“Prescription drug abuse is a silent epidemic that is stealing thousands of lives and tearing apart communities and families across America,” according to Gil Kerlikowske, former Director of National Drug Control Policy. One of the most commonly used and abused of these drugs is oxycodone. Fortunately, treatment for oxycodone addiction is available for those caught in the grip of this powerful drug.
Oxycodone was developed as an alternative to morphine during World War One. It is classified as a Schedule II drug. According to the Drug Enforcement Administration, Schedule II drugs, substances, or chemicals are defined as drugs with a high potential for abuse, with use potentially leading to severe psychological or physical dependence. It is available as a liquid, tablet or capsule. OxyContin is a commonly prescribed medication containing oxycodone. Slang terms for OxyContin include Oxy, O.C.’s, Oxycet, Oxycottons, Oxy 80’s, Hillbilly Heroin. Other medications containing oxycodone include Roxicodone, OxIR and Oxyfast.
The Effects of Oxycodone Use
Oxycodone is an opioid. Opioids work by attaching themselves to opioid receptors. These are present in our brains and other organs in our bodies. When opioids become attached to the receptors they reduce the amount of pain we feel. They also create a sense of euphoria. Oxycodone can be time released allowing those in pain to feel constant relief throughout the day. When opioids like oxycodone are used regularly our bodies begin producing fewer opioids naturally spurring addicts to take more and more of the drug to achieve the desired effect. Eventually, addiction takes hold requiring the need for oxycodone addiction treatment.
Side effects of oxycodone products include:
- Breathing irregularity or reparatory depression
- Increased pressure of cerebral and spinal fluid
- Heart failure
- Low blood pressure
- Overdose death due to cardiac arrest or slowed breathing
Opioid addiction has reached epidemic proportions in the United States. An October, 2016 article in Psychology Today reported “that government sources estimate that 2.5 million Americans have abused or become dependent on opioids (especially narcotic pain pills like OxyContin, Vicodin and Percoset, as well as a resurgence in heroin use).” In 2014 roughly 60% of all drug overdose fatalities came from opioids. Since 1999, deaths from opioid overdoses have increased nearly fourfold.
In a March, 2016 statement, President Obama said the country’s opioid epidemic was as great a threat as terrorism.
Users of oxycodone and other opioids will often transition to heroin which is less expensive and often easier to obtain. Because heroin and oxycodone have nearly the same molecular structures they produce the same desired effects. Consequently, there has been a nationwide spike in heroin addiction that has paralleled the upsurge in opioid abuse.

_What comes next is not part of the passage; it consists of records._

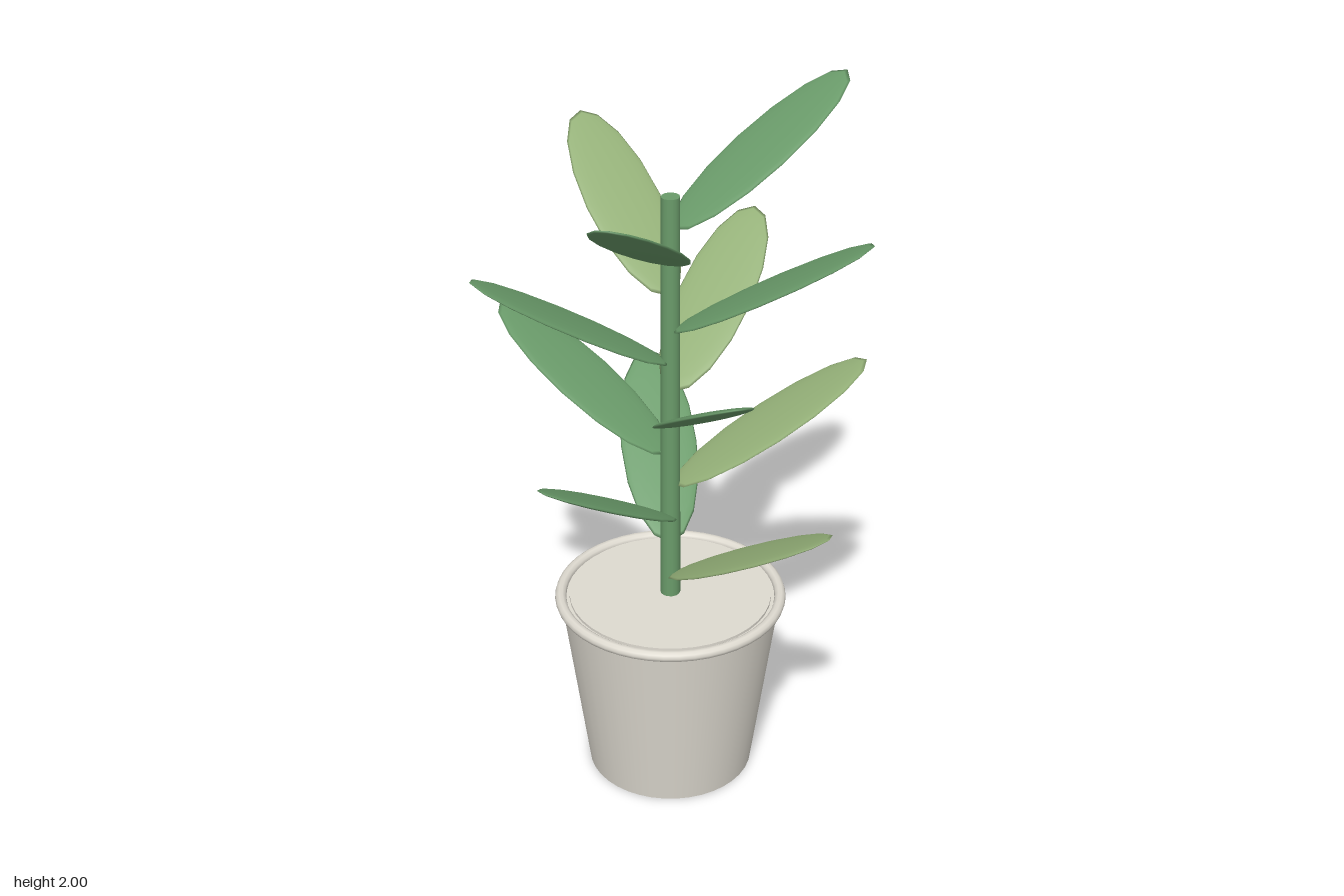
import * as THREE from 'three';

const paint = (name, color) => {
  const m = new THREE.MeshStandardMaterial({ color });
  m.name = name;
  return m;
};

export function createModel() {
  const model = new THREE.Group();
  model.name = 'pottedPlant';
  const ceramic = paint('warm white ceramic', 0xdedad0);
  const green = paint('leaf green', 0x6a9b6a);
  const lightGreen = paint('young leaf green', 0x94b078);

  const plant = new THREE.Group();
  plant.name = 'plant';
  plant.position.set(-0.004, 0, -0.004);
  model.add(plant);

  const add = (name, geometry, material, y) => {
    const mesh = new THREE.Mesh(geometry, material);
    mesh.name = name;
    mesh.position.y = y;
    plant.add(mesh);
    return mesh;
  };

  // Tapered pot with a rolled rim, filled almost to the top
  add('pot', new THREE.CylinderGeometry(0.31, 0.235, 0.548, 40), ceramic, 0.274);
  add('potRim', new THREE.TorusGeometry(0.31, 0.016, 10, 48), ceramic, 0.548).rotation.x = Math.PI / 2;
  add('potFill', new THREE.CylinderGeometry(0.285, 0.285, 0.02, 40), ceramic, 0.546);

  // Upright stem
  add('stem', new THREE.CylinderGeometry(0.025, 0.028, 1.225, 14), green, 1.1525);

  // Flattened oval leaf reaching outward and up from the stem
  const tilt = 0.55;
  const leafGeometry = new THREE.SphereGeometry(1, 16, 12);
  leafGeometry.scale(0.316, 0.012, 0.109);
  leafGeometry.rotateZ(tilt);
  leafGeometry.translate(0.277, 0, 0);

  // Twelve leaves spiral up by the golden angle, every third one lighter
  for (let i = 0; i < 12; i++) {
    const leaf = add('leaf' + (i + 1), leafGeometry, i % 3 ? green : lightGreen, 0.784 + i * 0.0955);
    leaf.rotation.y = THREE.MathUtils.degToRad(137.5 * i);
  }
  return model;
}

American Family Physician reported on a study conducted by The Ohio Substance Abuse Monitoring (OSAM) Network. Interviews were conducted with people who had recently begun using heroin. These interviews discovered that the heroin users “reported that heroin was more readily available and less expensive than OxyContin and that they would never have tried heroin had they not become addicted to OxyContin.” This trend matches patterns found in other regions throughout the United States.